§ Exercise instructions
Establish the number of lines below that contain the string "range". State that number alone.

Information shown section start

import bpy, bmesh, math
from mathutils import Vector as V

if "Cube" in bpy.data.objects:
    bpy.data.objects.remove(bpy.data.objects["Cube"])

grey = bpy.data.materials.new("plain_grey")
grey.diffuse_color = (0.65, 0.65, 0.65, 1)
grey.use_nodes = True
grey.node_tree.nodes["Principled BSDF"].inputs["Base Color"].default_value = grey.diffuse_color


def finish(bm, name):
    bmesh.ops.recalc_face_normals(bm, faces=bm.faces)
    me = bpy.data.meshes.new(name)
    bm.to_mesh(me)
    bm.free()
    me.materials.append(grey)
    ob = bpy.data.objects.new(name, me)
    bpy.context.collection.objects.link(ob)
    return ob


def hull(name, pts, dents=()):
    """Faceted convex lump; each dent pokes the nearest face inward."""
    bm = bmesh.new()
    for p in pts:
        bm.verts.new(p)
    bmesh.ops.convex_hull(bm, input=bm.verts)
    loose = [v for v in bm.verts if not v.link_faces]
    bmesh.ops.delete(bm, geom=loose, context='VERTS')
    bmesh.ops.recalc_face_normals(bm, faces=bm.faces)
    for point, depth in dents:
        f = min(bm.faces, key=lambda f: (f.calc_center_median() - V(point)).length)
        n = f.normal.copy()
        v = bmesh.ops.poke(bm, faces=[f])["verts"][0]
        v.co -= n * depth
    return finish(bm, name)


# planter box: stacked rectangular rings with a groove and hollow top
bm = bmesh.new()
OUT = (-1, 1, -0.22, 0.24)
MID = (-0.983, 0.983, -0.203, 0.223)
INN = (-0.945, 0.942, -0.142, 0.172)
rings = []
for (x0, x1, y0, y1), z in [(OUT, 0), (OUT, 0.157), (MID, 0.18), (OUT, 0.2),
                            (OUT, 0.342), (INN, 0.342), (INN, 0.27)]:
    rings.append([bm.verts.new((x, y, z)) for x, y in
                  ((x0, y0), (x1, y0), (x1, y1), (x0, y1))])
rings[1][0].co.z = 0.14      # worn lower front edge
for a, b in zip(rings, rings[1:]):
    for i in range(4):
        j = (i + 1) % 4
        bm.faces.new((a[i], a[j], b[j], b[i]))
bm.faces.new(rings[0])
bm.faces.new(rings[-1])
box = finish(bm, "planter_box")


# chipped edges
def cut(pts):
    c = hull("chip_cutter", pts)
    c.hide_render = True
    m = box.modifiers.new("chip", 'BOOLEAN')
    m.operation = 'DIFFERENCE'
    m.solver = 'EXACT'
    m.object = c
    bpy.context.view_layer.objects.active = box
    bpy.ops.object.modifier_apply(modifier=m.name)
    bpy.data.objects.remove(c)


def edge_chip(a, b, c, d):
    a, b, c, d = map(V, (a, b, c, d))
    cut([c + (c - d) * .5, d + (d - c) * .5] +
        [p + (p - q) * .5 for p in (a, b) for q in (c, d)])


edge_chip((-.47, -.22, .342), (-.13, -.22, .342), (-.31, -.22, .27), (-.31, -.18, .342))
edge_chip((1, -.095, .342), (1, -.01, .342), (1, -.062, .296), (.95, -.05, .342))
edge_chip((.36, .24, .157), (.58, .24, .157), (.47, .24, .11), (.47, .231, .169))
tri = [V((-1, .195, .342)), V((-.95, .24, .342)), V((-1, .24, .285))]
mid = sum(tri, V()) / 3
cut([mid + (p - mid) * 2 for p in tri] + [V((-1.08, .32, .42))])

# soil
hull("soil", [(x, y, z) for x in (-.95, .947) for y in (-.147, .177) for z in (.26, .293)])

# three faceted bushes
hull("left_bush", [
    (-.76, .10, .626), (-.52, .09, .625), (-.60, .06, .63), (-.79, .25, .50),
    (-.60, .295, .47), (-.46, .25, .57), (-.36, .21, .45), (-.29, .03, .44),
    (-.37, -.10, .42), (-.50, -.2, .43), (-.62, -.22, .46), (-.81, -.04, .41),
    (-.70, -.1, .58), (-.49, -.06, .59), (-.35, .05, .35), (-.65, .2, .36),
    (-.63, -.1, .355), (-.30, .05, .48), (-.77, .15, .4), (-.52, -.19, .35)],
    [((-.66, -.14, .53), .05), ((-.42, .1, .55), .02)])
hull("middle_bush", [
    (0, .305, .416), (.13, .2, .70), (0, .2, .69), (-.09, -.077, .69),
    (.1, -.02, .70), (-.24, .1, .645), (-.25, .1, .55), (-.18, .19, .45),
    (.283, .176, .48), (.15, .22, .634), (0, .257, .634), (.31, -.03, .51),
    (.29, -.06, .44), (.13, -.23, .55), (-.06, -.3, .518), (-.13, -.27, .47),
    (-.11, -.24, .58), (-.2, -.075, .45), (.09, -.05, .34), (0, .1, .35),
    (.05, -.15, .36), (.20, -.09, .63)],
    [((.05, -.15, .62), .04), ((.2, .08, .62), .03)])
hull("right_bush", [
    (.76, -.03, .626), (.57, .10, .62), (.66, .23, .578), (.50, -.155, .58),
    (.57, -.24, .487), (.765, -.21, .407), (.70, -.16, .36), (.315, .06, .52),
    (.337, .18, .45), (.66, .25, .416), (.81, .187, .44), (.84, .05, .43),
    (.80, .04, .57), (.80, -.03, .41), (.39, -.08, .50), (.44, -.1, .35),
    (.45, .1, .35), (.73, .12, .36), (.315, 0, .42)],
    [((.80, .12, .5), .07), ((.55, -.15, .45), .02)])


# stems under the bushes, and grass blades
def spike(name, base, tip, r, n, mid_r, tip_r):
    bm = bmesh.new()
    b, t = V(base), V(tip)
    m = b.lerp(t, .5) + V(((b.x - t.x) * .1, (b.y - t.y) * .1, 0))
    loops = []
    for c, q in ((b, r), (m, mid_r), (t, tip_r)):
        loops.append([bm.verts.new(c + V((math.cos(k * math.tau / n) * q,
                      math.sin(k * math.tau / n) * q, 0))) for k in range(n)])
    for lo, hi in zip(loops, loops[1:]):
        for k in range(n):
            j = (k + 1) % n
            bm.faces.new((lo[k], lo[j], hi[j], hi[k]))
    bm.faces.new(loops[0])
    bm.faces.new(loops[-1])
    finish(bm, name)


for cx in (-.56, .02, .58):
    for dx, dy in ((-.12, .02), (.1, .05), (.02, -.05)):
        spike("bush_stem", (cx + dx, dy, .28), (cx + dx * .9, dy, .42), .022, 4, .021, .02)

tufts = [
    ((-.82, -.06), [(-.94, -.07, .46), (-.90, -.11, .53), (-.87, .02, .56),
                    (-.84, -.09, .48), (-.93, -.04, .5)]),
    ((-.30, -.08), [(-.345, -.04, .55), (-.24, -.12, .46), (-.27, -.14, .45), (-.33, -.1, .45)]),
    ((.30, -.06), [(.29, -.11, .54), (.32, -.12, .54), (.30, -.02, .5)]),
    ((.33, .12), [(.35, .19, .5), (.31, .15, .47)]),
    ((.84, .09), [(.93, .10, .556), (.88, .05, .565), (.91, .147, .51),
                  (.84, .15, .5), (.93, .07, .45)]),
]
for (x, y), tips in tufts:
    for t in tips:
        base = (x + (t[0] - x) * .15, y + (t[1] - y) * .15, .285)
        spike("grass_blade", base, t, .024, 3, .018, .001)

Information shown section end

§ Response area
3